[Data for the task — start]
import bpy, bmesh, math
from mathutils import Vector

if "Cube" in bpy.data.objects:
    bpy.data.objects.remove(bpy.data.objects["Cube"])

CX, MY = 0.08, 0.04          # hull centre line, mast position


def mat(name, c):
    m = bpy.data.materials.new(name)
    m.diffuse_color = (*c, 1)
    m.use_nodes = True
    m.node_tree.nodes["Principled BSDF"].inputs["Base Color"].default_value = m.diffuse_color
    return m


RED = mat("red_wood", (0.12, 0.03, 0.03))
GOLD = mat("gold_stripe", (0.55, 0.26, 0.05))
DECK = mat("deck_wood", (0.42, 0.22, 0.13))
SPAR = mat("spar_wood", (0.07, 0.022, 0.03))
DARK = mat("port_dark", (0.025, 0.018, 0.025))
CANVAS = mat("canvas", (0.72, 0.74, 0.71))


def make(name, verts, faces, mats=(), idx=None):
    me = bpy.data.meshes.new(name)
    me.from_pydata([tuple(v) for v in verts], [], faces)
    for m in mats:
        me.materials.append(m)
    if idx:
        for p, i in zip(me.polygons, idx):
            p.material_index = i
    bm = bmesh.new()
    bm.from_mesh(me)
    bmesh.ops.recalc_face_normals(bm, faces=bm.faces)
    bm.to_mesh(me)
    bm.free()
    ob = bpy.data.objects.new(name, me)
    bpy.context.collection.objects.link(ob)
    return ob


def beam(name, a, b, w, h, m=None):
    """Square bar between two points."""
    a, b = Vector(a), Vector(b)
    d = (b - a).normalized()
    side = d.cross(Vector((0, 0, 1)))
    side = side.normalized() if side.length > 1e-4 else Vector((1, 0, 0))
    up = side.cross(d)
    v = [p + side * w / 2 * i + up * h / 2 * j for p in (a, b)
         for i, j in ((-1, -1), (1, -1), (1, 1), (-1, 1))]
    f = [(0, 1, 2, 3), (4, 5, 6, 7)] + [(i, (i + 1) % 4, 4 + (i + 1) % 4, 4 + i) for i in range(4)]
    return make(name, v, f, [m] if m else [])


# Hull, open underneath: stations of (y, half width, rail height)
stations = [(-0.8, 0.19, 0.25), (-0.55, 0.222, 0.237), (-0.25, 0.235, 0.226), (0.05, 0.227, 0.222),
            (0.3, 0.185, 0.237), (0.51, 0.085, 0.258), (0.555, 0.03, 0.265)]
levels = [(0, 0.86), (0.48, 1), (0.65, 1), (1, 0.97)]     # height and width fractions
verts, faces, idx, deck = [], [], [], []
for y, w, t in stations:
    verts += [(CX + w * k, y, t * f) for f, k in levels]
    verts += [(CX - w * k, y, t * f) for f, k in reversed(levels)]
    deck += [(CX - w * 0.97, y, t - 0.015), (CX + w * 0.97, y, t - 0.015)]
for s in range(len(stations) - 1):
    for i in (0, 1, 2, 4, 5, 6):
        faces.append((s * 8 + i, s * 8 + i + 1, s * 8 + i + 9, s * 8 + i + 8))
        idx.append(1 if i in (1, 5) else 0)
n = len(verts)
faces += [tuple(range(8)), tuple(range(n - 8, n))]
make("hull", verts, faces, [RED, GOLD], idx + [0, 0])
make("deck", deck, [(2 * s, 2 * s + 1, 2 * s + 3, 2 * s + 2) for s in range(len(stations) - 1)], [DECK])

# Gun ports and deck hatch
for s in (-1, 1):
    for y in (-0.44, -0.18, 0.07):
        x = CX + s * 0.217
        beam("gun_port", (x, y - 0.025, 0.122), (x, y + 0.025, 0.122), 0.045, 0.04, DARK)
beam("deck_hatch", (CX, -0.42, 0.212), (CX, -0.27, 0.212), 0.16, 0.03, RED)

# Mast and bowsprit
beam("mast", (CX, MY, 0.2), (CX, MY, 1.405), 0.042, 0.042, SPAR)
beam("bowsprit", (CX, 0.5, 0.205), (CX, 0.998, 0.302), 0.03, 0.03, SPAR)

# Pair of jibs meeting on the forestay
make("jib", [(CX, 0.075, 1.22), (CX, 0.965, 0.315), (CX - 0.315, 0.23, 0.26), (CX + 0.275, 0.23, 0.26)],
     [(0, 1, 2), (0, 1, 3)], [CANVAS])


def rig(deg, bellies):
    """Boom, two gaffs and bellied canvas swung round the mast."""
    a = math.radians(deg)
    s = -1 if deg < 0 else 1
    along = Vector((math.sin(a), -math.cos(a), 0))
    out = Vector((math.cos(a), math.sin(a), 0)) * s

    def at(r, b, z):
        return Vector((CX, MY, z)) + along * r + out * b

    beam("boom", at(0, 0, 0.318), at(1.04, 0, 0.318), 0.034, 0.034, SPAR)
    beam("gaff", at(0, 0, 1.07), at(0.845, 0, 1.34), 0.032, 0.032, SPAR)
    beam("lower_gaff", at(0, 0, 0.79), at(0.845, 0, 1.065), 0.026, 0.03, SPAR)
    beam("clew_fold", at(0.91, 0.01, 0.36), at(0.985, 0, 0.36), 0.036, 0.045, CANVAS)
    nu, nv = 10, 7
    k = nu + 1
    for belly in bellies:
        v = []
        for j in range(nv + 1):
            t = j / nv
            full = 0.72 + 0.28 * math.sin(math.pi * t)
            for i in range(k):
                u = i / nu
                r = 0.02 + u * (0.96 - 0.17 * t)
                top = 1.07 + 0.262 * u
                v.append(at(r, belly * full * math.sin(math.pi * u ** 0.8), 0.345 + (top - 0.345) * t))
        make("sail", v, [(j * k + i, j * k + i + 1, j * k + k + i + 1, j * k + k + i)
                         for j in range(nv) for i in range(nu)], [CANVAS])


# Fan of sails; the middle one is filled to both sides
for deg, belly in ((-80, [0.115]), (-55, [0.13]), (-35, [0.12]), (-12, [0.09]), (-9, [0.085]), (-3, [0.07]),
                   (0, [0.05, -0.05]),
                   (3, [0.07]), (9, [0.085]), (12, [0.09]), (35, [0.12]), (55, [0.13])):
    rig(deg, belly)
[Data for the task — finish]
• [What the task asks]:
Set down exactly the lines from the start of the records to the line with "verts += [(CX - w". Include that line, and add nothing more.

• [Output below]:
import bpy, bmesh, math
from mathutils import Vector

if "Cube" in bpy.data.objects:
    bpy.data.objects.remove(bpy.data.objects["Cube"])

CX, MY = 0.08, 0.04          # hull centre line, mast position


def mat(name, c):
    m = bpy.data.materials.new(name)
    m.diffuse_color = (*c, 1)
    m.use_nodes = True
    m.node_tree.nodes["Principled BSDF"].inputs["Base Color"].default_value = m.diffuse_color
    return m


RED = mat("red_wood", (0.12, 0.03, 0.03))
GOLD = mat("gold_stripe", (0.55, 0.26, 0.05))
DECK = mat("deck_wood", (0.42, 0.22, 0.13))
SPAR = mat("spar_wood", (0.07, 0.022, 0.03))
DARK = mat("port_dark", (0.025, 0.018, 0.025))
CANVAS = mat("canvas", (0.72, 0.74, 0.71))


def make(name, verts, faces, mats=(), idx=None):
    me = bpy.data.meshes.new(name)
    me.from_pydata([tuple(v) for v in verts], [], faces)
    for m in mats:
        me.materials.append(m)
    if idx:
        for p, i in zip(me.polygons, idx):
            p.material_index = i
    bm = bmesh.new()
    bm.from_mesh(me)
    bmesh.ops.recalc_face_normals(bm, faces=bm.faces)
    bm.to_mesh(me)
    bm.free()
    ob = bpy.data.objects.new(name, me)
    bpy.context.collection.objects.link(ob)
    return ob


def beam(name, a, b, w, h, m=None):
    """Square bar between two points."""
    a, b = Vector(a), Vector(b)
    d = (b - a).normalized()
    side = d.cross(Vector((0, 0, 1)))
    side = side.normalized() if side.length > 1e-4 else Vector((1, 0, 0))
    up = side.cross(d)
    v = [p + side * w / 2 * i + up * h / 2 * j for p in (a, b)
         for i, j in ((-1, -1), (1, -1), (1, 1), (-1, 1))]
    f = [(0, 1, 2, 3), (4, 5, 6, 7)] + [(i, (i + 1) % 4, 4 + (i + 1) % 4, 4 + i) for i in range(4)]
    return make(name, v, f, [m] if m else [])


# Hull, open underneath: stations of (y, half width, rail height)
stations = [(-0.8, 0.19, 0.25), (-0.55, 0.222, 0.237), (-0.25, 0.235, 0.226), (0.05, 0.227, 0.222),
            (0.3, 0.185, 0.237), (0.51, 0.085, 0.258), (0.555, 0.03, 0.265)]
levels = [(0, 0.86), (0.48, 1), (0.65, 1), (1, 0.97)]     # height and width fractions
verts, faces, idx, deck = [], [], [], []
for y, w, t in stations:
    verts += [(CX + w * k, y, t * f) for f, k in levels]
    verts += [(CX - w * k, y, t * f) for f, k in reversed(levels)]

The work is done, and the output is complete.